* _TASK TO COMPLETE_: The answer is a stretch of the material below, returned exactly: the line containing "m.use_nodes = True", the line containing "ob = bpy.data.objects.new(name, me)", and all lines between.

- Opening Delimiter -

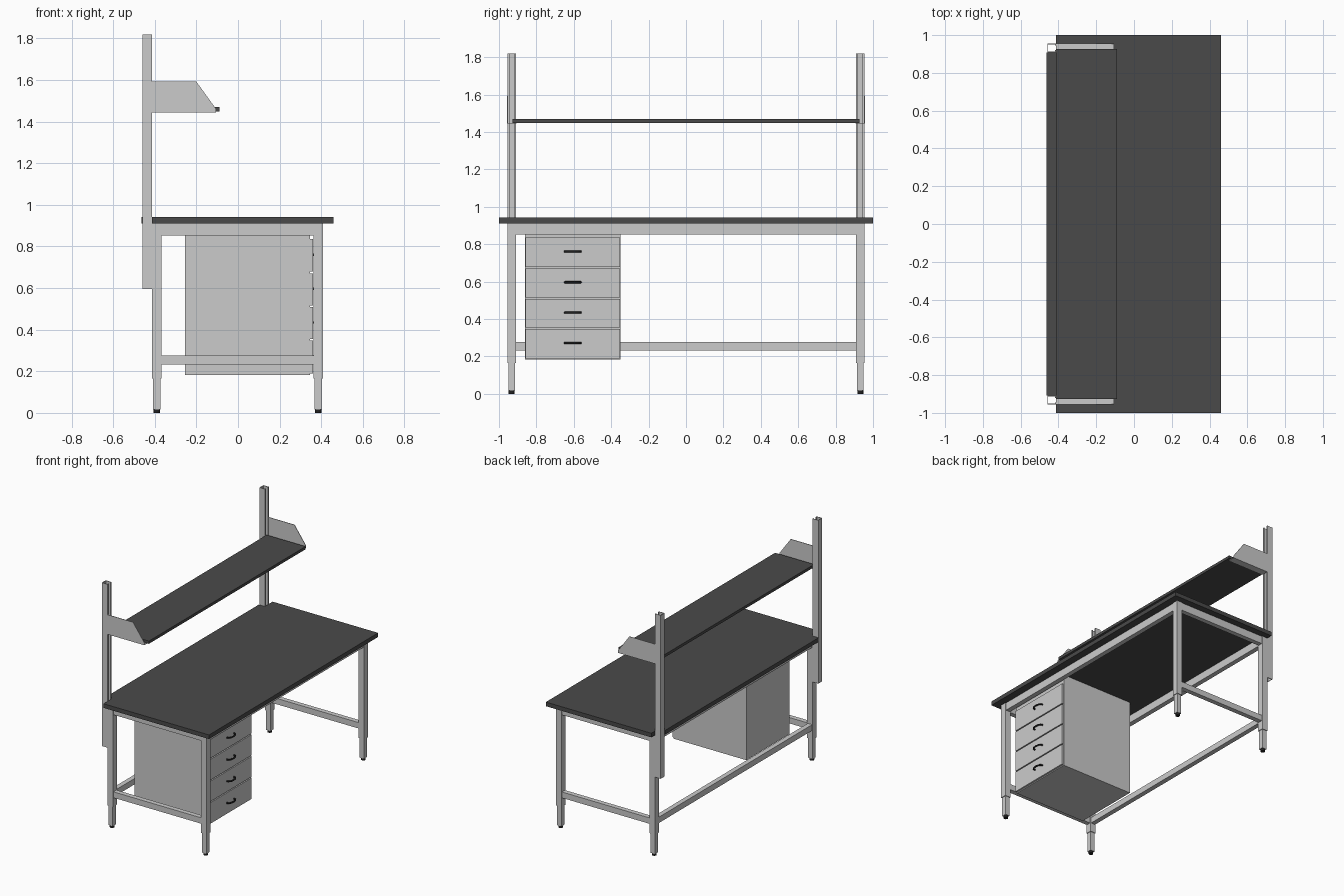
import bpy, bmesh, math
from mathutils import Vector

if "Cube" in bpy.data.objects:
    bpy.data.objects.remove(bpy.data.objects["Cube"])


def material(name, v):
    m = bpy.data.materials.new(name)
    m.diffuse_color = (v, v, v, 1)
    m.use_nodes = True
    m.node_tree.nodes["Principled BSDF"].inputs["Base Color"].default_value = m.diffuse_color
    return m


GREY = material("light grey paint", 0.6)
DARK = material("charcoal laminate", 0.068)
BLACK = material("black plastic", 0.015)


def prism(name, pts, axis, lo, hi, mat):
    """Extrude a 2D outline along y (points are x,z) or z (points are x,y)."""
    bm = bmesh.new()
    place = (lambda p, t: (p[0], t, p[1])) if axis == 'y' else (lambda p, t: (p[0], p[1], t))
    f = bm.faces.new([bm.verts.new(place(p, lo)) for p in pts])
    ext = bmesh.ops.extrude_face_region(bm, geom=[f])
    move = Vector((0, hi - lo, 0)) if axis == 'y' else Vector((0, 0, hi - lo))
    bmesh.ops.translate(bm, vec=move, verts=[v for v in ext['geom'] if isinstance(v, bmesh.types.BMVert)])
    bmesh.ops.recalc_face_normals(bm, faces=bm.faces)
    me = bpy.data.meshes.new(name)
    bm.to_mesh(me)
    bm.free()
    ob = bpy.data.objects.new(name, me)
    bpy.context.collection.objects.link(ob)
    me.materials.append(mat)
    return ob


def box(name, x, y, z, mat=GREY):
    x0, x1 = x
    y0, y1 = sorted(y)
    return prism(name, [(x0, y0), (x1, y0), (x1, y1), (x0, y1)], 'z', z[0], z[1], mat)


# Worktop, notched at the rear corners around the uprights
prism("worktop", [(0.46, -1), (0.46, 1), (-0.413, 1), (-0.413, 0.907), (-0.463, 0.907),
                  (-0.463, -0.907), (-0.413, -0.907), (-0.413, -1)], 'z', 0.911, 0.942, DARK)

for s, side in ((-1, "near"), (1, "far")):
    # Legs with a narrower telescoping lower section and a foot
    for x0, x1, end in ((-0.413, -0.367, "rear"), (0.362, 0.408, "front")):
        tag = f"{side}_{end}"
        xc = (x0 + x1) / 2
        box(tag + "_leg", (x0, x1), (s * 0.909, s * 0.955), (0.165, 0.911))
        box(tag + "_lower_leg", (xc - 0.018, xc + 0.018), (s * 0.914, s * 0.95), (0.017, 0.2))
        bpy.ops.mesh.primitive_cylinder_add(vertices=20, radius=0.016, depth=0.017,
                                            location=(xc, s * 0.932, 0.0085))
        foot = bpy.context.object
        foot.name = tag + "_foot"
        foot.data.materials.append(BLACK)
        bpy.ops.object.shade_smooth_by_angle()
    # End frame rails
    box(side + "_top_end_rail", (-0.367, 0.362), (s * 0.914, s * 0.95), (0.853, 0.911))
    box(side + "_low_end_rail", (-0.367, 0.362), (s * 0.914, s * 0.95), (0.232, 0.276))
    # Upright: lipped channel open towards the front of the bench
    a, b, t, lip = -0.459, -0.413, 0.004, 0.011
    p, q = 0.909, 0.955
    prof = [(b, p + lip), (b, p), (a, p), (a, q), (b, q), (b, q - lip), (b - t, q - lip),
            (b - t, q - t), (a + t, q - t), (a + t, p + t), (b - t, p + t), (b - t, p + lip)]
    prism(side + "_upright", [(x, s * y) for x, y in prof], 'z', 0.596, 1.819, GREY)
    # Shelf bracket: side plate and bottom flange
    y0, y1 = sorted((s * 0.952, s * 0.956))
    prism(side + "_shelf_bracket", [(-0.413, 1.445), (-0.106, 1.445), (-0.106, 1.462),
                                    (-0.2, 1.592), (-0.413, 1.592)], 'y', y0, y1, GREY)
    box(side + "_bracket_flange", (-0.413, -0.106), (s * 0.905, s * 0.952), (1.445, 1.449))

# Long rails and rear stretcher
box("front_top_rail", (0.367, 0.403), (-0.909, 0.909), (0.853, 0.911))
box("rear_top_rail", (-0.408, -0.372), (-0.909, 0.909), (0.853, 0.911))
box("rear_stretcher", (-0.408, -0.372), (-0.909, 0.909), (0.232, 0.276))

# Upper shelf
box("upper_shelf", (-0.412, -0.089), (-0.927, 0.927), (1.449, 1.47), DARK)

# Drawer cabinet, hung under the worktop
box("drawer_cabinet", (-0.255, 0.346), (-0.861, -0.349), (0.183, 0.911))
for i, (z0, z1) in enumerate(((0.679, 0.837), (0.516, 0.671), (0.355, 0.508), (0.19, 0.347))):
    box(f"drawer_front_{i + 1}", (0.346, 0.36), (-0.858, -0.352), (z0, z1))
    # Bow handle: a bent bar swept along a short path
    zc = (z0 + z1) / 2 + 0.003
    cu = bpy.data.curves.new(f"drawer_handle_{i + 1}", 'CURVE')
    cu.dimensions = '3D'
    cu.bevel_depth = 0.006
    cu.bevel_resolution = 2
    cu.use_fill_caps = True
    path = [(0.359, -0.042), (0.374, -0.038), (0.384, -0.025), (0.387, 0),
            (0.384, 0.025), (0.374, 0.038), (0.359, 0.042)]
    sp = cu.splines.new('POLY')
    sp.points.add(len(path) - 1)
    for pt, (x, y) in zip(sp.points, path):
        pt.co = (x, -0.605 + y, zc, 1)
    cu.materials.append(BLACK)
    bpy.context.collection.objects.link(bpy.data.objects.new(cu.name, cu))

- Closing Delimiter -

* _EXERCISE ANSWER_:
    m.use_nodes = True
    m.node_tree.nodes["Principled BSDF"].inputs["Base Color"].default_value = m.diffuse_color
    return m


GREY = material("light grey paint", 0.6)
DARK = material("charcoal laminate", 0.068)
BLACK = material("black plastic", 0.015)


def prism(name, pts, axis, lo, hi, mat):
    """Extrude a 2D outline along y (points are x,z) or z (points are x,y)."""
    bm = bmesh.new()
    place = (lambda p, t: (p[0], t, p[1])) if axis == 'y' else (lambda p, t: (p[0], p[1], t))
    f = bm.faces.new([bm.verts.new(place(p, lo)) for p in pts])
    ext = bmesh.ops.extrude_face_region(bm, geom=[f])
    move = Vector((0, hi - lo, 0)) if axis == 'y' else Vector((0, 0, hi - lo))
    bmesh.ops.translate(bm, vec=move, verts=[v for v in ext['geom'] if isinstance(v, bmesh.types.BMVert)])
    bmesh.ops.recalc_face_normals(bm, faces=bm.faces)
    me = bpy.data.meshes.new(name)
    bm.to_mesh(me)
    bm.free()
    ob = bpy.data.objects.new(name, me)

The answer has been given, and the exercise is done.